The Review

In February 2020 we commissioned CFE Research in partnership with the University of York, to undertake a fundamental examination of the UK social science PhD. The focus was on the capabilities needed by social science graduates to ensure their contribution to research and their global competitiveness, and the optimum ways to develop them. Following extensive research and engagement with stakeholders, ESRC is delighted to be publishing the report (PDF, 6.7Mb) from this independent review.

ESRC’s Response

The report provides a rich evidence base and makes a series of recommendations directed not only at the ESRC but also at Research Organisations and UKRI, recognising that not only do some of the issues raised extend beyond the social sciences but also that doctoral training is the responsibility of the sector as a whole.

Over the following months ESRC will be considering the recommendations carefully and, guided by advice from the Review Steering Group, will publish a response in December 2021. This response will set out how we will address the issues identified and recommendations made and will inform the ESRC’s strategy for doctoral training and for recommissioning our Doctoral Training Partnerships in 2022/23.

Our response will also indicate where we will work with our sister Councils within UKRI, Research Organisations and other stakeholders. The government’s commitment to a New Deal for postgraduate research, as part of its People and Culture Strategy, makes this a particularly opportune time to be taking collective action to address broader issues.

Key themes

The breadth and depth of evidence in this review shows that there is a lot we can be proud of and that ESRC investment in doctoral training is positively driving best practice and standards. However, the report highlights that, in a highly competitive and international jobs market and a rapidly changing research landscape, we must challenge ourselves to adapt and innovate to keep pace and we must do more to ensure we support a more diverse and inclusive student population.

Research Skills - provision of training in a broad base of social science research skills is a key strength of the current PhD. However, we must ensure core research provision evolves to keep apace of the rapidly evolving digital landscape and increase the flexibility of provision to respond to students’ discipline, prior qualifications and experience.

Employability skills - There is a pressing need for a greater focus on, and innovation in, developing PhD graduates employability skills. Current training does not provide students with enough opportunity to develop their wider core skills and build their understanding of applying research in practice. These skills are essential for academic and non-academic careers a like.

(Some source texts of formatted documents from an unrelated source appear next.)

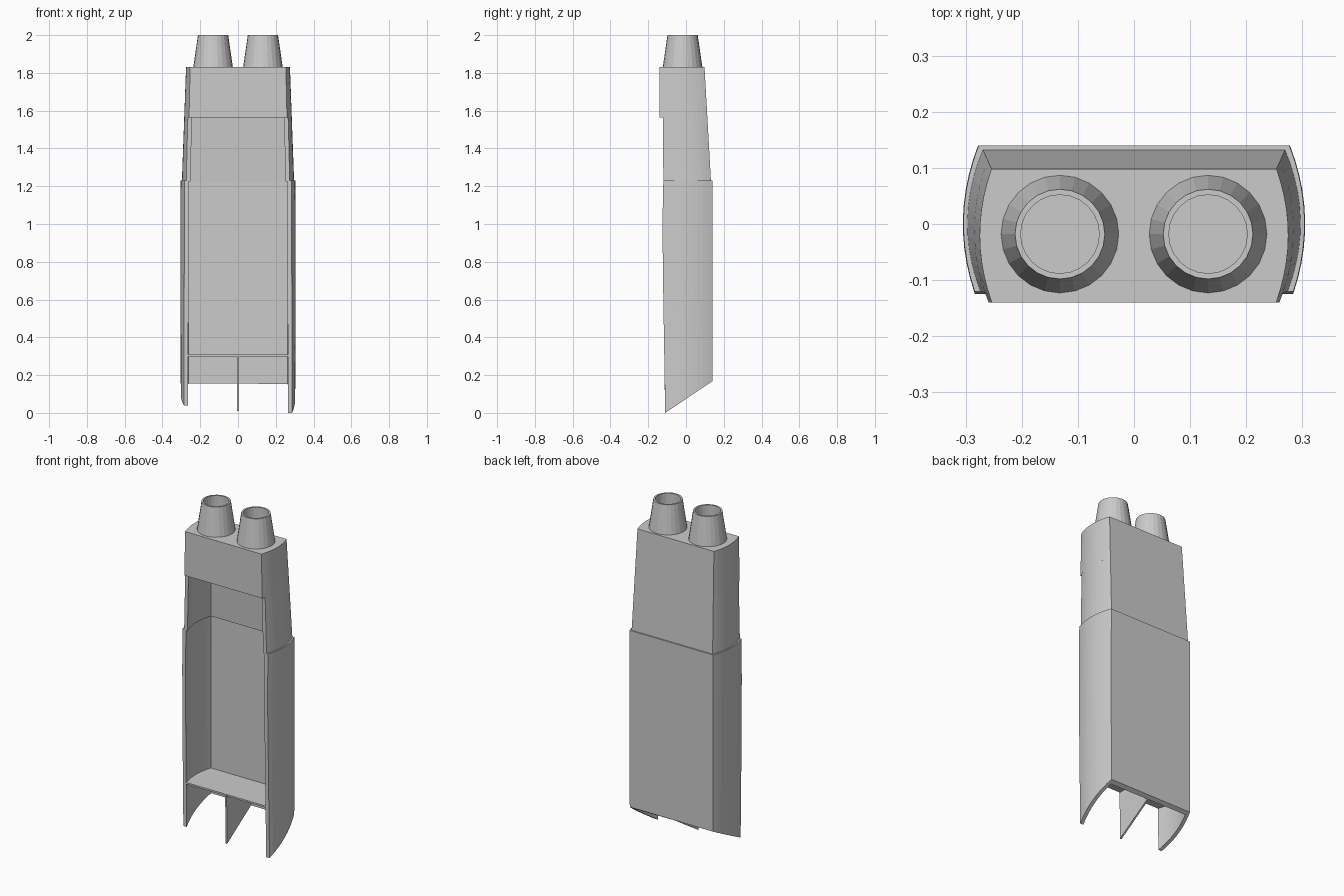
import bpy, bmesh, math

if "Cube" in bpy.data.objects:
    bpy.data.objects.remove(bpy.data.objects["Cube"])

N = 10       # segments along each bowed side
T = 0.022    # wall thickness


def bow(y, xm, yc, k):
    """Half width of the body at depth y."""
    return xm - k * (y - yc) ** 2


def side(yf, yb, xm, yc, k, inset=0.0):
    """Bowed right-hand edge from front to back."""
    ys = [yf + (yb - yf) * i / N for i in range(N + 1)]
    return [(bow(y, xm, yc, k) - inset, y) for y in ys]


def mirrored(pts):
    return pts + [(-x, y) for x, y in reversed(pts)]


def finish(name, bm):
    bmesh.ops.recalc_face_normals(bm, faces=bm.faces)
    me = bpy.data.meshes.new(name)
    bm.to_mesh(me)
    bm.free()
    ob = bpy.data.objects.new(name, me)
    bpy.context.collection.objects.link(ob)
    return ob


def loft(name, rings, strip_caps=False):
    """Skin closed rings; U-shaped rings get quad strips as end caps."""
    bm = bmesh.new()
    vs = [[bm.verts.new(p) for p in r] for r in rings]
    n = len(vs[0])
    for a, b in zip(vs, vs[1:]):
        for i in range(n):
            j = (i + 1) % n
            bm.faces.new((a[i], a[j], b[j], b[i]))
    for r in (vs[0], vs[-1]):
        if strip_caps:
            for i in range(n // 2 - 1):
                bm.faces.new((r[i], r[i + 1], r[n - 2 - i], r[n - 1 - i]))
        else:
            bm.faces.new(r)
    return finish(name, bm)


def u_ring(zfun, yf, yb, xm, yc, k):
    """U-shaped wall section, open to the front."""
    outer = mirrored(side(yf, yb, xm, yc, k))
    inner = mirrored(side(yf, yb - T, xm, yc, k, T))
    return [(x, y, zfun(x, y)) for x, y in outer + inner[::-1]]


def flat(z):
    return lambda x, y: z


# Lower shell with a slanted bottom; the left tip is a little shorter
def slant(x, y):
    tip = 0.04 * min(1, max(0, -x / 0.25))
    return tip + (0.168 - tip) * (y + 0.11) / 0.25


loft("lower_shell", [
    u_ring(slant, -0.11, 0.14, 0.303, 0, 1.38),
    u_ring(flat(0.6), -0.12, 0.14, 0.305, 0, 1.38),
    u_ring(flat(1.0), -0.125, 0.14, 0.305, 0, 1.38),
    u_ring(flat(1.23), -0.12, 0.14, 0.304, 0, 1.38)], True)


# Upper shell tapers towards the top and steps forward at the front panel
def upper(z):
    t = (z - 1.23) / 0.60
    return 0.132 - 0.034 * t, 0.297 - 0.022 * t, -0.02 * t, 1.6 - 0.1 * t


Z_STEP, Z_CAP, Z_TOP = 1.565, 1.81, 1.83
loft("upper_shell", [u_ring(flat(z), yf, *upper(z)) for z, yf in
                     ((1.225, -0.12), (Z_STEP, -0.122), (Z_STEP, -0.14), (Z_CAP, -0.14))], True)

# Front panel between the upper side walls
rings = []
for z in (Z_STEP, Z_CAP):
    yb, xm, yc, k = upper(z)
    x0, x1 = (bow(y, xm, yc, k) - T for y in (-0.14, -0.122))
    rings.append([(x0, -0.14, z), (x1, -0.122, z), (-x1, -0.122, z), (-x0, -0.14, z)])
loft("front_panel", rings)

# Top plate
loft("top_plate", [[(x, y, z) for x, y in mirrored(side(-0.14, *upper(z)))]
                   for z in (Z_CAP, Z_TOP)])


# Two open tapered nozzles
def circle(cx, r, z, n=24):
    return [(cx + r * math.cos(2 * math.pi * i / n),
             -0.018 + r * math.sin(2 * math.pi * i / n), z) for i in range(n)]


for label, cx in (("left", -0.132), ("right", 0.132)):
    loft(label + "_nozzle", [circle(cx, r, z) for r, z in
                             ((0.105, 1.829), (0.08, 2.0), (0.07, 2.0), (0.07, 1.835))])

# Shelf halves either side of the centre fin
for label, s in (("left", -1), ("right", 1)):
    edge = side(-0.113, 0.12, 0.304, 0, 1.38, T - 0.002)
    outline = [(0.005, -0.113)] + edge + [(0.005, 0.12)]
    loft(label + "_shelf", [[(s * x, y, z) for x, y in outline] for z in (0.298, 0.308)])

# Centre fin hanging below the shelf
fin = ((-0.111, 0.01), (-0.115, 0.308), (0.12, 0.308), (0.12, 0.158))
loft("centre_fin", [[(x, y, z) for y, z in fin] for x in (-0.005, 0.005)])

Duration, funding and form of PhD - ESRC should extend their funding to ensure students can develop their wider research and employability skills. It is important to continue to offer a range of doctoral structures and pathways to ensure the PhD is aligned to the needs of individual students, disciplines and remains at the cutting edge.

Equality Diversity and Inclusion - ESRC has taken positive steps requiring DTPs/CDTs to consider widening participation but more needs to be done to ensure a more diverse and inclusive student population.

The Steering Group

A Steering Group provided guidance to the Office throughout the Review. The Steering Group was Chaired by Professor Kathy Rastle, Royal Holloway University, and comprises members from across the sector, including major employers and students. Full membership details can be found in Appendix 1 of the report.

Publication of student data

Evidence collected as part of the review will be published in the ESRC funded UK Data Service. ESRC studentship data will be published later this year as part of a wider analysis of the demographic characteristics of people we fund.

If you wish to get in touch about the Review, please contact: Dr Lucy Thorne, Head of Leadership and Skills, ESRC